What is required: Write out the listing in full, matching it word for word.
++++
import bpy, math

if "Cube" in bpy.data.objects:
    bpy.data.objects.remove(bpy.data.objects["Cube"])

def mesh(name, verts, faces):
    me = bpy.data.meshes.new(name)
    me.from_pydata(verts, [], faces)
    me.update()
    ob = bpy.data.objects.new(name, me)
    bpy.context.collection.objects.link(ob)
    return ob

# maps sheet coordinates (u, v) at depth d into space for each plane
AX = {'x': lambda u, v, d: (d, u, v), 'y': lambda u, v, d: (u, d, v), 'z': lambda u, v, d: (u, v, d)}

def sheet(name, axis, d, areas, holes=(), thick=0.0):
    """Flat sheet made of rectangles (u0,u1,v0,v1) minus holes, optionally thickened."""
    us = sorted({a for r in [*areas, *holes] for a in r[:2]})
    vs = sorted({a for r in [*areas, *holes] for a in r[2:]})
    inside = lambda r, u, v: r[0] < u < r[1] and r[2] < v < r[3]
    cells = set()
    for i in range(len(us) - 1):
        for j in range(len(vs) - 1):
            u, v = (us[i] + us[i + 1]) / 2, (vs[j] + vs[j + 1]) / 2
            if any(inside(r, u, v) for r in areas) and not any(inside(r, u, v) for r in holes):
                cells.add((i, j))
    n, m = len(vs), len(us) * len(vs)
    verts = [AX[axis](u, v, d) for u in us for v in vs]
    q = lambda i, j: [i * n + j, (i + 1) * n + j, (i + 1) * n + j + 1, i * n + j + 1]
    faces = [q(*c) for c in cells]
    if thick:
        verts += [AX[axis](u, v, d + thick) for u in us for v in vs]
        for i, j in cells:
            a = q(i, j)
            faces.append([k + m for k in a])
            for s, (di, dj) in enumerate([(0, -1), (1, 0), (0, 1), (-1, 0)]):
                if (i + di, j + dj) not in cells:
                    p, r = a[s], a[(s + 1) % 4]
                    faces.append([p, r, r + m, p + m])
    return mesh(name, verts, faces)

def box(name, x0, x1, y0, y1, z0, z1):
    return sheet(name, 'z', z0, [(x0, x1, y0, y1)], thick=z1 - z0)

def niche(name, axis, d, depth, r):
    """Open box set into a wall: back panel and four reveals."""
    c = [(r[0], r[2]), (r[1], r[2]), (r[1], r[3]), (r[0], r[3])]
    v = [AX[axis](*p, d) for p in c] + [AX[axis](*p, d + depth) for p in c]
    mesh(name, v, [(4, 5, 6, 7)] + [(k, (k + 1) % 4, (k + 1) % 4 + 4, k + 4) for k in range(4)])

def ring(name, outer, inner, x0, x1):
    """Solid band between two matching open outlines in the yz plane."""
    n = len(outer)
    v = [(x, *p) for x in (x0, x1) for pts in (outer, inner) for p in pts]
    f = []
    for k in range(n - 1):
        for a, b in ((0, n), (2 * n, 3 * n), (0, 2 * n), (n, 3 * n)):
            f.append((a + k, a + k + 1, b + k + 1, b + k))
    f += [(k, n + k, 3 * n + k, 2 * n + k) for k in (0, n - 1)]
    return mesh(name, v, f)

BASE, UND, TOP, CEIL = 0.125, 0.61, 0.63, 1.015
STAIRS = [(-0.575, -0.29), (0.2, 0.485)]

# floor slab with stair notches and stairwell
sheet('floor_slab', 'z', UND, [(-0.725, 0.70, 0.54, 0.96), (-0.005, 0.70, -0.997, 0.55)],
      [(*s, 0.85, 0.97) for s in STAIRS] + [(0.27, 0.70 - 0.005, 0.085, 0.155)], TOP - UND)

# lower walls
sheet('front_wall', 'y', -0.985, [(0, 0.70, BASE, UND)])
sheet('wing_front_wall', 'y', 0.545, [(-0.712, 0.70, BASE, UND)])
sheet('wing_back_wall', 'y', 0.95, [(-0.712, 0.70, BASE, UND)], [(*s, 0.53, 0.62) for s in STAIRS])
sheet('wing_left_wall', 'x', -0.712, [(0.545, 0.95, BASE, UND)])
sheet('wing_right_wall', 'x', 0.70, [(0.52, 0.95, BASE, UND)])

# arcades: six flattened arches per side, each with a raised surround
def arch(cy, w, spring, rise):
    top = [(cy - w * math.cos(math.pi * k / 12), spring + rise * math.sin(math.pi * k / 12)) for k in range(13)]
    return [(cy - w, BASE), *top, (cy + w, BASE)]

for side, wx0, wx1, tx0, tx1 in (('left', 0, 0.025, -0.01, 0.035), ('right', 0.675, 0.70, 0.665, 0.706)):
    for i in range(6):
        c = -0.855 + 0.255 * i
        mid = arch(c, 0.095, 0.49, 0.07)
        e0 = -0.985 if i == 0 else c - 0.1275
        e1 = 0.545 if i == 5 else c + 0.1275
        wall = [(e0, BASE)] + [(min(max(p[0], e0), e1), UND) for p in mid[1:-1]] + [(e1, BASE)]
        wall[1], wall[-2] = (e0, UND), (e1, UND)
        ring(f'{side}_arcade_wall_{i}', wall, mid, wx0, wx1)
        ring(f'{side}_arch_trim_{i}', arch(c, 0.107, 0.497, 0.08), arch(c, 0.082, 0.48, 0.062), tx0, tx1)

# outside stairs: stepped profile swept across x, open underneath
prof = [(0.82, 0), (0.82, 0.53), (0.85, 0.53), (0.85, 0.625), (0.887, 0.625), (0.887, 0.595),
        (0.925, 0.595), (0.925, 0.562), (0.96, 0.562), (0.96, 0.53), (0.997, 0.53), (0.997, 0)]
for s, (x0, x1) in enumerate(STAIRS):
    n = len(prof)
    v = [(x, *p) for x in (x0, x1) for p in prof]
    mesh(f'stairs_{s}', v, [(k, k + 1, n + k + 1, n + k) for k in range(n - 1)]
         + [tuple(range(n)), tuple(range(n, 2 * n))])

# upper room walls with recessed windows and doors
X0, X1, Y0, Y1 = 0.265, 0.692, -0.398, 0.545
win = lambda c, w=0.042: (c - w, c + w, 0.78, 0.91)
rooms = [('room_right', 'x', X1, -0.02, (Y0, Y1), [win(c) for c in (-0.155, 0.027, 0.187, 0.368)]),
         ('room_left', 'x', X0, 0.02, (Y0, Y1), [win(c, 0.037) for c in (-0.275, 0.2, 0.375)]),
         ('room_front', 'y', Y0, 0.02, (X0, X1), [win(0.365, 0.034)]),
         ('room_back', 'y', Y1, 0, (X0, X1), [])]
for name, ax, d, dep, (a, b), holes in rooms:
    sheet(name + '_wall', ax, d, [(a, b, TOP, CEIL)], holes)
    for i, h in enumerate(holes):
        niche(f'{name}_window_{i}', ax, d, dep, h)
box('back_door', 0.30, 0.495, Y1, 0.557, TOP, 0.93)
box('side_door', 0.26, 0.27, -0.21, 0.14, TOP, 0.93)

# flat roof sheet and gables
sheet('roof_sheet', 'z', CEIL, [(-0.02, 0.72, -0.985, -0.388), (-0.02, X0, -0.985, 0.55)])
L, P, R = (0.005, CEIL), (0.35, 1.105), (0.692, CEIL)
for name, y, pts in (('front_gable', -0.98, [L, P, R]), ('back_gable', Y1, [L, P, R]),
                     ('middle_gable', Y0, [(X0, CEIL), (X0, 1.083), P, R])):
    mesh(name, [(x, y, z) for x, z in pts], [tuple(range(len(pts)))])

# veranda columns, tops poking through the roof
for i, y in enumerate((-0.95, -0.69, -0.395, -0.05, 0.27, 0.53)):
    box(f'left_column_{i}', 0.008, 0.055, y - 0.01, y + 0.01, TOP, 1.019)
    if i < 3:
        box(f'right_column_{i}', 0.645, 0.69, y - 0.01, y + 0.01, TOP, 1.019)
++++
Result for this exercise:
import bpy, math

if "Cube" in bpy.data.objects:
    bpy.data.objects.remove(bpy.data.objects["Cube"])

def mesh(name, verts, faces):
    me = bpy.data.meshes.new(name)
    me.from_pydata(verts, [], faces)
    me.update()
    ob = bpy.data.objects.new(name, me)
    bpy.context.collection.objects.link(ob)
    return ob

# maps sheet coordinates (u, v) at depth d into space for each plane
AX = {'x': lambda u, v, d: (d, u, v), 'y': lambda u, v, d: (u, d, v), 'z': lambda u, v, d: (u, v, d)}

def sheet(name, axis, d, areas, holes=(), thick=0.0):
    """Flat sheet made of rectangles (u0,u1,v0,v1) minus holes, optionally thickened."""
    us = sorted({a for r in [*areas, *holes] for a in r[:2]})
    vs = sorted({a for r in [*areas, *holes] for a in r[2:]})
    inside = lambda r, u, v: r[0] < u < r[1] and r[2] < v < r[3]
    cells = set()
    for i in range(len(us) - 1):
        for j in range(len(vs) - 1):
            u, v = (us[i] + us[i + 1]) / 2, (vs[j] + vs[j + 1]) / 2
            if any(inside(r, u, v) for r in areas) and not any(inside(r, u, v) for r in holes):
                cells.add((i, j))
    n, m = len(vs), len(us) * len(vs)
    verts = [AX[axis](u, v, d) for u in us for v in vs]
    q = lambda i, j: [i * n + j, (i + 1) * n + j, (i + 1) * n + j + 1, i * n + j + 1]
    faces = [q(*c) for c in cells]
    if thick:
        verts += [AX[axis](u, v, d + thick) for u in us for v in vs]
        for i, j in cells:
            a = q(i, j)
            faces.append([k + m for k in a])
            for s, (di, dj) in enumerate([(0, -1), (1, 0), (0, 1), (-1, 0)]):
                if (i + di, j + dj) not in cells:
                    p, r = a[s], a[(s + 1) % 4]
                    faces.append([p, r, r + m, p + m])
    return mesh(name, verts, faces)

def box(name, x0, x1, y0, y1, z0, z1):
    return sheet(name, 'z', z0, [(x0, x1, y0, y1)], thick=z1 - z0)

def niche(name, axis, d, depth, r):
    """Open box set into a wall: back panel and four reveals."""
    c = [(r[0], r[2]), (r[1], r[2]), (r[1], r[3]), (r[0], r[3])]
    v = [AX[axis](*p, d) for p in c] + [AX[axis](*p, d + depth) for p in c]
    mesh(name, v, [(4, 5, 6, 7)] + [(k, (k + 1) % 4, (k + 1) % 4 + 4, k + 4) for k in range(4)])

def ring(name, outer, inner, x0, x1):
    """Solid band between two matching open outlines in the yz plane."""
    n = len(outer)
    v = [(x, *p) for x in (x0, x1) for pts in (outer, inner) for p in pts]
    f = []
    for k in range(n - 1):
        for a, b in ((0, n), (2 * n, 3 * n), (0, 2 * n), (n, 3 * n)):
            f.append((a + k, a + k + 1, b + k + 1, b + k))
    f += [(k, n + k, 3 * n + k, 2 * n + k) for k in (0, n - 1)]
    return mesh(name, v, f)

BASE, UND, TOP, CEIL = 0.125, 0.61, 0.63, 1.015
STAIRS = [(-0.575, -0.29), (0.2, 0.485)]

# floor slab with stair notches and stairwell
sheet('floor_slab', 'z', UND, [(-0.725, 0.70, 0.54, 0.96), (-0.005, 0.70, -0.997, 0.55)],
      [(*s, 0.85, 0.97) for s in STAIRS] + [(0.27, 0.70 - 0.005, 0.085, 0.155)], TOP - UND)

# lower walls
sheet('front_wall', 'y', -0.985, [(0, 0.70, BASE, UND)])
sheet('wing_front_wall', 'y', 0.545, [(-0.712, 0.70, BASE, UND)])
sheet('wing_back_wall', 'y', 0.95, [(-0.712, 0.70, BASE, UND)], [(*s, 0.53, 0.62) for s in STAIRS])
sheet('wing_left_wall', 'x', -0.712, [(0.545, 0.95, BASE, UND)])
sheet('wing_right_wall', 'x', 0.70, [(0.52, 0.95, BASE, UND)])

# arcades: six flattened arches per side, each with a raised surround
def arch(cy, w, spring, rise):
    top = [(cy - w * math.cos(math.pi * k / 12), spring + rise * math.sin(math.pi * k / 12)) for k in range(13)]
    return [(cy - w, BASE), *top, (cy + w, BASE)]

for side, wx0, wx1, tx0, tx1 in (('left', 0, 0.025, -0.01, 0.035), ('right', 0.675, 0.70, 0.665, 0.706)):
    for i in range(6):
        c = -0.855 + 0.255 * i
        mid = arch(c, 0.095, 0.49, 0.07)
        e0 = -0.985 if i == 0 else c - 0.1275
        e1 = 0.545 if i == 5 else c + 0.1275
        wall = [(e0, BASE)] + [(min(max(p[0], e0), e1), UND) for p in mid[1:-1]] + [(e1, BASE)]
        wall[1], wall[-2] = (e0, UND), (e1, UND)
        ring(f'{side}_arcade_wall_{i}', wall, mid, wx0, wx1)
        ring(f'{side}_arch_trim_{i}', arch(c, 0.107, 0.497, 0.08), arch(c, 0.082, 0.48, 0.062), tx0, tx1)

# outside stairs: stepped profile swept across x, open underneath
prof = [(0.82, 0), (0.82, 0.53), (0.85, 0.53), (0.85, 0.625), (0.887, 0.625), (0.887, 0.595),
        (0.925, 0.595), (0.925, 0.562), (0.96, 0.562), (0.96, 0.53), (0.997, 0.53), (0.997, 0)]
for s, (x0, x1) in enumerate(STAIRS):
    n = len(prof)
    v = [(x, *p) for x in (x0, x1) for p in prof]
    mesh(f'stairs_{s}', v, [(k, k + 1, n + k + 1, n + k) for k in range(n - 1)]
         + [tuple(range(n)), tuple(range(n, 2 * n))])

# upper room walls with recessed windows and doors
X0, X1, Y0, Y1 = 0.265, 0.692, -0.398, 0.545
win = lambda c, w=0.042: (c - w, c + w, 0.78, 0.91)
rooms = [('room_right', 'x', X1, -0.02, (Y0, Y1), [win(c) for c in (-0.155, 0.027, 0.187, 0.368)]),
         ('room_left', 'x', X0, 0.02, (Y0, Y1), [win(c, 0.037) for c in (-0.275, 0.2, 0.375)]),
         ('room_front', 'y', Y0, 0.02, (X0, X1), [win(0.365, 0.034)]),
         ('room_back', 'y', Y1, 0, (X0, X1), [])]
for name, ax, d, dep, (a, b), holes in rooms:
    sheet(name + '_wall', ax, d, [(a, b, TOP, CEIL)], holes)
    for i, h in enumerate(holes):
        niche(f'{name}_window_{i}', ax, d, dep, h)
box('back_door', 0.30, 0.495, Y1, 0.557, TOP, 0.93)
box('side_door', 0.26, 0.27, -0.21, 0.14, TOP, 0.93)

# flat roof sheet and gables
sheet('roof_sheet', 'z', CEIL, [(-0.02, 0.72, -0.985, -0.388), (-0.02, X0, -0.985, 0.55)])
L, P, R = (0.005, CEIL), (0.35, 1.105), (0.692, CEIL)
for name, y, pts in (('front_gable', -0.98, [L, P, R]), ('back_gable', Y1, [L, P, R]),
                     ('middle_gable', Y0, [(X0, CEIL), (X0, 1.083), P, R])):
    mesh(name, [(x, y, z) for x, z in pts], [tuple(range(len(pts)))])

# veranda columns, tops poking through the roof
for i, y in enumerate((-0.95, -0.69, -0.395, -0.05, 0.27, 0.53)):
    box(f'left_column_{i}', 0.008, 0.055, y - 0.01, y + 0.01, TOP, 1.019)
    if i < 3:
        box(f'right_column_{i}', 0.645, 0.69, y - 0.01, y + 0.01, TOP, 1.019)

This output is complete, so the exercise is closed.